Part 5, A North Carolina Holler
Appalachian “hollers” (hollows) are perfect little worlds, or used to be. They provided everything a large family needed: timber, firewood and game from the surrounding mountains, grazing on the descending slopes, farming in the fertile bottom lands, and even fish in the streams. And in almost every holler was a church and a cemetery next to it. The people were Baptists. They baptized in the water — total immersion. My grandfather and grandmother on my dad’s side were from the Appalachia’s of western North Carolina, near Mars Hill, which now is a picturesque little college town.
The college was started by the Southern Baptist Convention, but in recent years it has turned to other sources for funding. The region is diversifying. Many of the rural churches look abandoned. They are eclipsed by McMansions on the hills. In one of these land coves north of Asheville, half way between the Blue Ridge Mountains Parkway and the Appalachian Trail, we found Calloway Road.
I knocked on the door of a modular home, arousing a large dog inside. A pretty woman about the age of my daughters hushed the dog and came to the door holding a soft warm cookie with a bite gone. I told her my father’s people came from around there. She listened carefully. I smiled. Finally, she said, “I’m a Calloway. Would you like a pumpkin cookie?” She left and returned with two in a Ziplock bag. Pat and I ate them later. They were spicy with flecks of dark chocolate but not too sweet.
Amanda took us down the hill to meet her mother and father, Charles and Linda (same names as my parents), a greying couple who were at work in their farmyard. They were stacking boards for a communal barn raising set for that weekend. They had a pet mule, some goats, a few beef cattle, a young border collie and a garden. There were other acreages nearby, and Charles affirmed most of the neighbors were family. His grandfather, of the same generation as mine and perhaps from the same river drainage north of there, bought the cove about 100 years ago. He lived into his 90‘s and raised a self-reliant family.
Their way of life changed when paved highways came in. Asheville is now only about a half hour away by Interstate 26, and the people on Calloway Road are used to developers, dreaming of McMansions, knocking on their doors. An excellent building site for a commuter’s high house is on Charles and Linda’s property, but it is protected. It is the family cemetery. Linda took us there and talked about genealogy — how the names people give their children are a clue to ancestry. Some day, if I don’t run out of time, I will look for Charles’s and Josephs. The most intriguing name, however, was Louartie, a great-grandmother of mine. When I said this unique name, Charles laughed and mimicked a strange old lady’s diction. She lived in a cabin just down the road when he was a kid.
As we left, Linda had a humorous warning.
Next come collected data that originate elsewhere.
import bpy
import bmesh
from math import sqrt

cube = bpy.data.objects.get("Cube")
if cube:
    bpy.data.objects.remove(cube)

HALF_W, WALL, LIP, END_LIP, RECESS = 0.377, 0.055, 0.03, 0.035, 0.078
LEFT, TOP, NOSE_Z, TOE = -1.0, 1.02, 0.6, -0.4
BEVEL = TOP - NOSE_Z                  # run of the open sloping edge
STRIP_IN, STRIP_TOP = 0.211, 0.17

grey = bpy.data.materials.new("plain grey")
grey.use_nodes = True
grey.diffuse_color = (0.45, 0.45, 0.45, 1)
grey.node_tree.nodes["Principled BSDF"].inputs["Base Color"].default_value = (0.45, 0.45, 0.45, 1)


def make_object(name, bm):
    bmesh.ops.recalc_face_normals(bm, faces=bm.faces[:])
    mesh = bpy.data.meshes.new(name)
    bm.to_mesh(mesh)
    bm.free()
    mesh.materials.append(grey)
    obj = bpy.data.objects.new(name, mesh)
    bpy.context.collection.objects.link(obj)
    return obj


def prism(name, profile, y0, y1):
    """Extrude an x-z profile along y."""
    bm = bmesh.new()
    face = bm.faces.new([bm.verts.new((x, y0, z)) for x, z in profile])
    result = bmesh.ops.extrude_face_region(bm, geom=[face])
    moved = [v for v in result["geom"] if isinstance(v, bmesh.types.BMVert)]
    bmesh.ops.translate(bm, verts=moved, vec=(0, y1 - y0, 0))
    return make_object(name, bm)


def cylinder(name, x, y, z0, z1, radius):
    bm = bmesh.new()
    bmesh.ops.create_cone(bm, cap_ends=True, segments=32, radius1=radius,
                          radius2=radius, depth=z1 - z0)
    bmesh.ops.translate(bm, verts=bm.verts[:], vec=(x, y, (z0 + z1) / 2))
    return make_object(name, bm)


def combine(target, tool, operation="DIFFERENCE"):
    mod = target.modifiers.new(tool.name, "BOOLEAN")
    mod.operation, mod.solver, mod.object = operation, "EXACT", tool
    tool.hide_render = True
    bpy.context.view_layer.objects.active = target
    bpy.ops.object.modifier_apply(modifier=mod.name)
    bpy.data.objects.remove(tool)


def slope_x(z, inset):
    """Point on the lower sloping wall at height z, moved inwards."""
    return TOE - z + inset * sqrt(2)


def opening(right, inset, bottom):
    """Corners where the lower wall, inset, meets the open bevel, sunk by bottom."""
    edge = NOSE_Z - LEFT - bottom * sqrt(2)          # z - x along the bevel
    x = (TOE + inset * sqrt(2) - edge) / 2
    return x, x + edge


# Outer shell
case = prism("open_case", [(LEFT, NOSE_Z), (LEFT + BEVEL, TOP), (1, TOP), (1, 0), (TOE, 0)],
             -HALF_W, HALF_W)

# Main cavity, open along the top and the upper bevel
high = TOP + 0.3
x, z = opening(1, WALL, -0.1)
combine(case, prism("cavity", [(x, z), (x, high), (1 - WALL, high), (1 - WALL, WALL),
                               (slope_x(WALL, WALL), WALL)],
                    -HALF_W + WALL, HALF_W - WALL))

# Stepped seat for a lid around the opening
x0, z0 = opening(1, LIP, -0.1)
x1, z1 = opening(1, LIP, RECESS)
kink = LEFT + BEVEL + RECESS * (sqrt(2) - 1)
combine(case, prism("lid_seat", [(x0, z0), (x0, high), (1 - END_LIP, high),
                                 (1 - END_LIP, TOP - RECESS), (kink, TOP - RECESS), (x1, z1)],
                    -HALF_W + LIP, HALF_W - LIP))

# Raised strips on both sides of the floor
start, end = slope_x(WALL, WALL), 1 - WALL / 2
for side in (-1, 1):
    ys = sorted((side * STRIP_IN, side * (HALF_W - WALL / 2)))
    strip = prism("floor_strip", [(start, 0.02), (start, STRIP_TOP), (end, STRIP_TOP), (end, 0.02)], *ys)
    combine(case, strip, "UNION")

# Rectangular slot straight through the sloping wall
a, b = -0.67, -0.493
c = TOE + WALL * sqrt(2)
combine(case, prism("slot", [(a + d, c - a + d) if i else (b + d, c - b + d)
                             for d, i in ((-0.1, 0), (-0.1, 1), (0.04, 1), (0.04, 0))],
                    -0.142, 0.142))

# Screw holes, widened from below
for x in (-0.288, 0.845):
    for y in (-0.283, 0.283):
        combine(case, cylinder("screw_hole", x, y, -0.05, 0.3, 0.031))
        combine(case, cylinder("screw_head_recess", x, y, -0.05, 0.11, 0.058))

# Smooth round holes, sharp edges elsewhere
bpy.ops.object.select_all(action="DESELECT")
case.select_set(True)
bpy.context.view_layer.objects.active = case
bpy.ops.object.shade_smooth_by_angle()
If we stopped in any of the mountain towns we should not talk politics. “There are people who get angry, and they have guns.”
As a Westerner coming of age during the civil rights era I did not take any pride in what seemed to be my Southern Tar-heel roots. (I had seen Southern racism in the late 1950‘s in Arkansas when Orville Faubus was governor. ) At the Appomattox Court House National Park in Virginia, commemorating the end of the Civil War, we found a monument erected by the North Carolina legislature to 5,000 of its soldiers who were surrendered there and “who followed with unshakable fidelity the fortunes of the Confederacy.” But the more I learn about the mountain people of the South the more I am inclined to believe they are not your stereotypical Rebs. A history of the region of the French Broad River, which runs from Asheville to Knoxville, TN, tells how many folks in the mountains did not want to fight for the Confederacy. Some even fled north, just ahead of the Confederate conscription officers.
At the brand new (opened in March 2011) Museum of the Confederacy in Appomattox, VA, I mentioned this to a docent. He said the sympathies of the mountain people varied “from holler to holler.” I expressed my opinion that my own people “had nothing to do with slavery.” He agreed this probably was true, but the primary reason for their neutrality, where it existed, he suggested, was this: “The mountains were not invaded.”
It took a while for me to catch his meaning.